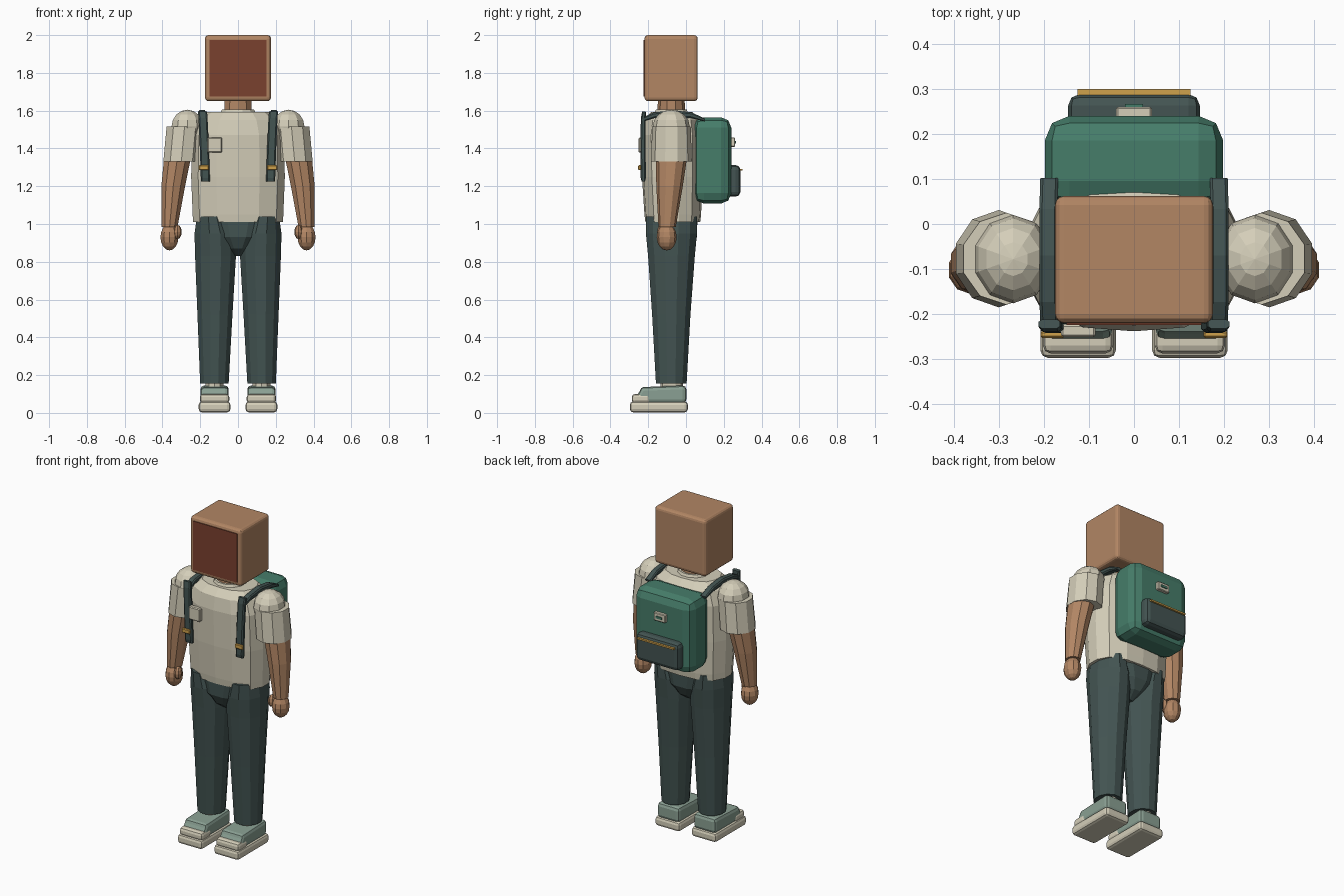
import bpy, bmesh, math
from mathutils import Vector

if "Cube" in bpy.data.objects:
    bpy.data.objects.remove(bpy.data.objects["Cube"])


def srgb(r, g, b):
    return tuple(((c / 255 + 0.055) / 1.055) ** 2.4 if c > 10 else c / 3294 for c in (r, g, b)) + (1,)


def material(name, *rgb):
    m = bpy.data.materials.new(name)
    m.diffuse_color = srgb(*rgb)
    m.use_nodes = True
    m.node_tree.nodes["Principled BSDF"].inputs["Base Color"].default_value = m.diffuse_color
    return m


SKIN = material("tan skin", 178, 134, 100)
FACE = material("dark russet", 122, 65, 47)
CREAM = material("cream cloth", 212, 206, 185)
PANTS = material("dark slate green", 67, 84, 82)
PACK = material("pack green", 70, 125, 106)
SHOE = material("sage green", 138, 160, 147)
GOLD = material("gold", 208, 162, 76)


def finish(name, bm, mat):
    bmesh.ops.recalc_face_normals(bm, faces=bm.faces)
    mesh = bpy.data.meshes.new(name)
    bm.to_mesh(mesh)
    bm.free()
    mesh.materials.append(mat)
    obj = bpy.data.objects.new(name, mesh)
    bpy.context.collection.objects.link(obj)
    return obj


def loft(name, mat, rings, sides=10, power=2.0, turn=0.5):
    """Horizontal rings (x, y, z, rx, ry) joined into a closed tube."""
    bm = bmesh.new()
    loops = []
    for x, y, z, rx, ry in rings:
        loop = []
        for i in range(sides):
            a = math.tau * (i + turn) / sides
            c, s = math.cos(a), math.sin(a)
            k = (abs(c) ** power + abs(s) ** power) ** (-1 / power)
            loop.append(bm.verts.new((x + rx * c * k, y + ry * s * k, z)))
        loops.append(loop)
    for a, b in zip(loops, loops[1:]):
        for i in range(sides):
            j = (i + 1) % sides
            bm.faces.new((a[i], a[j], b[j], b[i]))
    bm.faces.new(loops[0])
    bm.faces.new(loops[-1])
    return finish(name, bm, mat)


def box(name, mat, lo, hi, bevel=0.0, segments=2):
    bm = bmesh.new()
    bmesh.ops.create_cube(bm, size=1)
    for v in bm.verts:
        v.co = [(l + h) / 2 + c * (h - l) for l, h, c in zip(lo, hi, v.co)]
    if bevel:
        bmesh.ops.bevel(bm, geom=bm.edges[:], offset=bevel, segments=segments,
                        profile=0.5, affect='EDGES')
    return finish(name, bm, mat)


def ball(name, mat, centre, radii, segments=10, rings=8):
    bm = bmesh.new()
    bmesh.ops.create_uvsphere(bm, u_segments=segments, v_segments=rings, radius=1)
    for v in bm.verts:
        v.co = [c + r * p for c, r, p in zip(centre, radii, v.co)]
    return finish(name, bm, mat)


def strip(name, mat, path, width):
    """Flat band in the yz plane; path holds (x, y, z, thickness)."""
    bm = bmesh.new()
    pts = [Vector(p[:3]) for p in path]
    loops = []
    for i, p in enumerate(pts):
        t = pts[min(i + 1, len(pts) - 1)] - pts[max(i - 1, 0)]
        n = Vector((0, -t.z, t.y)).normalized() * path[i][3] / 2
        w = Vector((width / 2, 0, 0))
        loops.append([bm.verts.new(p + q) for q in (w + n * .5, w * .7 + n, -w * .7 + n, -w + n * .5,
                                                   -w - n * .5, -w * .7 - n, w * .7 - n, w - n * .5)])
    for a, b in zip(loops, loops[1:]):
        for i in range(8):
            j = (i + 1) % 8
            bm.faces.new((a[i], a[j], b[j], b[i]))
    bm.faces.new(loops[0])
    bm.faces.new(loops[-1])
    return finish(name, bm, mat)


# Head, face panel and neck
head = box("head", SKIN, (-.175, -.22, 1.65), (.175, .062, 2), .02, 3)
box("face_panel", FACE, (-.15, -.224, 1.675), (.15, -.215, 1.975))
loft("neck", SKIN, [(0, -.078, 1.56, .078, .075), (0, -.078, 1.67, .073, .07)])

# Shirt body and collar
loft("shirt", CREAM, [(0, -.07, 1.01, .24, .145), (0, -.07, 1.05, .242, .15),
                      (0, -.073, 1.25, .25, .16), (0, -.075, 1.47, .245, .163),
                      (0, -.075, 1.55, .215, .15), (0, -.075, 1.592, .165, .11)], 14, 2.6)
loft("collar", CREAM, [(0, -.078, 1.585, .098, .094), (0, -.078, 1.607, .088, .084)], 12)

# Hips
loft("hips", PANTS, [(0, -.075, .83, .03, .05), (0, -.075, .87, .08, .105),
                     (0, -.075, .93, .16, .135), (0, -.075, 1.03, .222, .138)], 12, 2.4)

# Limbs, shoes and straps on both sides
for side, s in (("right", -1), ("left", 1)):
    loft(side + "_leg", PANTS, [(s * .125, -.078, .155, .078, .084), (s * .122, -.078, .52, .096, .105),
                                (s * .119, -.077, .83, .112, .128), (s * .122, -.077, .95, .112, .14),
                                (s * .135, -.077, 1.04, .085, .14)], 12)
    loft(side + "_ankle", CREAM, [(s * .125, -.075, .11, .05, .06), (s * .125, -.075, .165, .05, .06)])

    # Shoe: sole, toe cap and upper
    box(side + "_sole", CREAM, (s * .124 - .084, -.297, .003), (s * .124 + .084, .01, .06), .017)
    box(side + "_toe_cap", CREAM, (s * .124 - .078, -.287, .05), (s * .124 + .078, -.19, .1), .017)
    upper = box(side + "_shoe_upper", SHOE, (s * .124 - .075, -.272, .052), (s * .124 + .075, .002, .145), .02)
    for v in upper.data.vertices:
        if v.co.z > .1 and v.co.y < -.2:
            v.co.y += .028
            v.co.z -= .008

    # Arm: shoulder cap, sleeve, bare arm and hand
    ball(side + "_shoulder", CREAM, (s * .268, -.078, 1.515), (.088, .098, .09))
    loft(side + "_sleeve", CREAM, [(s * .3, -.077, 1.33, .1, .108), (s * .283, -.077, 1.515, .1, .102)])
    loft(side + "_arm", SKIN, [(s * .362, -.1, .985, .044, .046), (s * .343, -.087, 1.2, .066, .07),
                               (s * .322, -.078, 1.34, .074, .082), (s * .3, -.077, 1.42, .07, .08)])
    ball(side + "_hand", SKIN, (s * .363, -.102, .93), (.05, .053, .07))
    ball(side + "_thumb", SKIN, (s * .32, -.125, .958), (.022, .028, .038), 8, 6)

    # Shoulder strap and buckle
    strip(side + "_strap_top", PANTS, [(s * .188, .1, 1.55, .014), (s * .19, .03, 1.575, .03),
                                       (s * .19, -.07, 1.585, .036), (s * .19, -.17, 1.575, .03),
                                       (s * .187, -.235, 1.55, .02)], .04)
    strip(side + "_strap", PANTS, [(s * .188, -.222, 1.595, .02), (s * .185, -.226, 1.56, .026),
                                   (s * .178, -.228, 1.4, .028), (s * .173, -.226, 1.245, .028),
                                   (s * .173, -.226, 1.224, .018)], .048)
    box(side + "_buckle", GOLD, (s * .181 - .027, -.253, 1.285), (s * .181 + .027, -.238, 1.312), .004, 1)

# Chest badge
box("chest_badge", CREAM, (-.162, -.251, 1.378), (-.085, -.222, 1.458), .005, 1)

# Backpack with front pocket, zip and label
box("backpack", PACK, (-.198, .04, 1.108), (.198, .24, 1.565), .055)
box("pack_pocket", PANTS, (-.146, .2, 1.145), (.146, .288, 1.312), .025)
box("pocket_zip", GOLD, (-.125, .284, 1.282), (.125, .299, 1.292))
box("pack_label", CREAM, (-.04, .235, 1.408), (.04, .26, 1.458), .004, 1)
box("label_bar", PACK, (-.02, .25, 1.426), (.02, .266, 1.44))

□ □ □ □ □ □ □

__Prompt__
Identify the lines in the entries that hold "CREAM" and return each one.

__Exercise response__
CREAM = material("cream cloth", 212, 206, 185)
loft("shirt", CREAM, [(0, -.07, 1.01, .24, .145), (0, -.07, 1.05, .242, .15),
loft("collar", CREAM, [(0, -.078, 1.585, .098, .094), (0, -.078, 1.607, .088, .084)], 12)
    loft(side + "_ankle", CREAM, [(s * .125, -.075, .11, .05, .06), (s * .125, -.075, .165, .05, .06)])
    box(side + "_sole", CREAM, (s * .124 - .084, -.297, .003), (s * .124 + .084, .01, .06), .017)
    box(side + "_toe_cap", CREAM, (s * .124 - .078, -.287, .05), (s * .124 + .078, -.19, .1), .017)
    ball(side + "_shoulder", CREAM, (s * .268, -.078, 1.515), (.088, .098, .09))
    loft(side + "_sleeve", CREAM, [(s * .3, -.077, 1.33, .1, .108), (s * .283, -.077, 1.515, .1, .102)])
box("chest_badge", CREAM, (-.162, -.251, 1.378), (-.085, -.222, 1.458), .005, 1)
box("pack_label", CREAM, (-.04, .235, 1.408), (.04, .26, 1.458), .004, 1)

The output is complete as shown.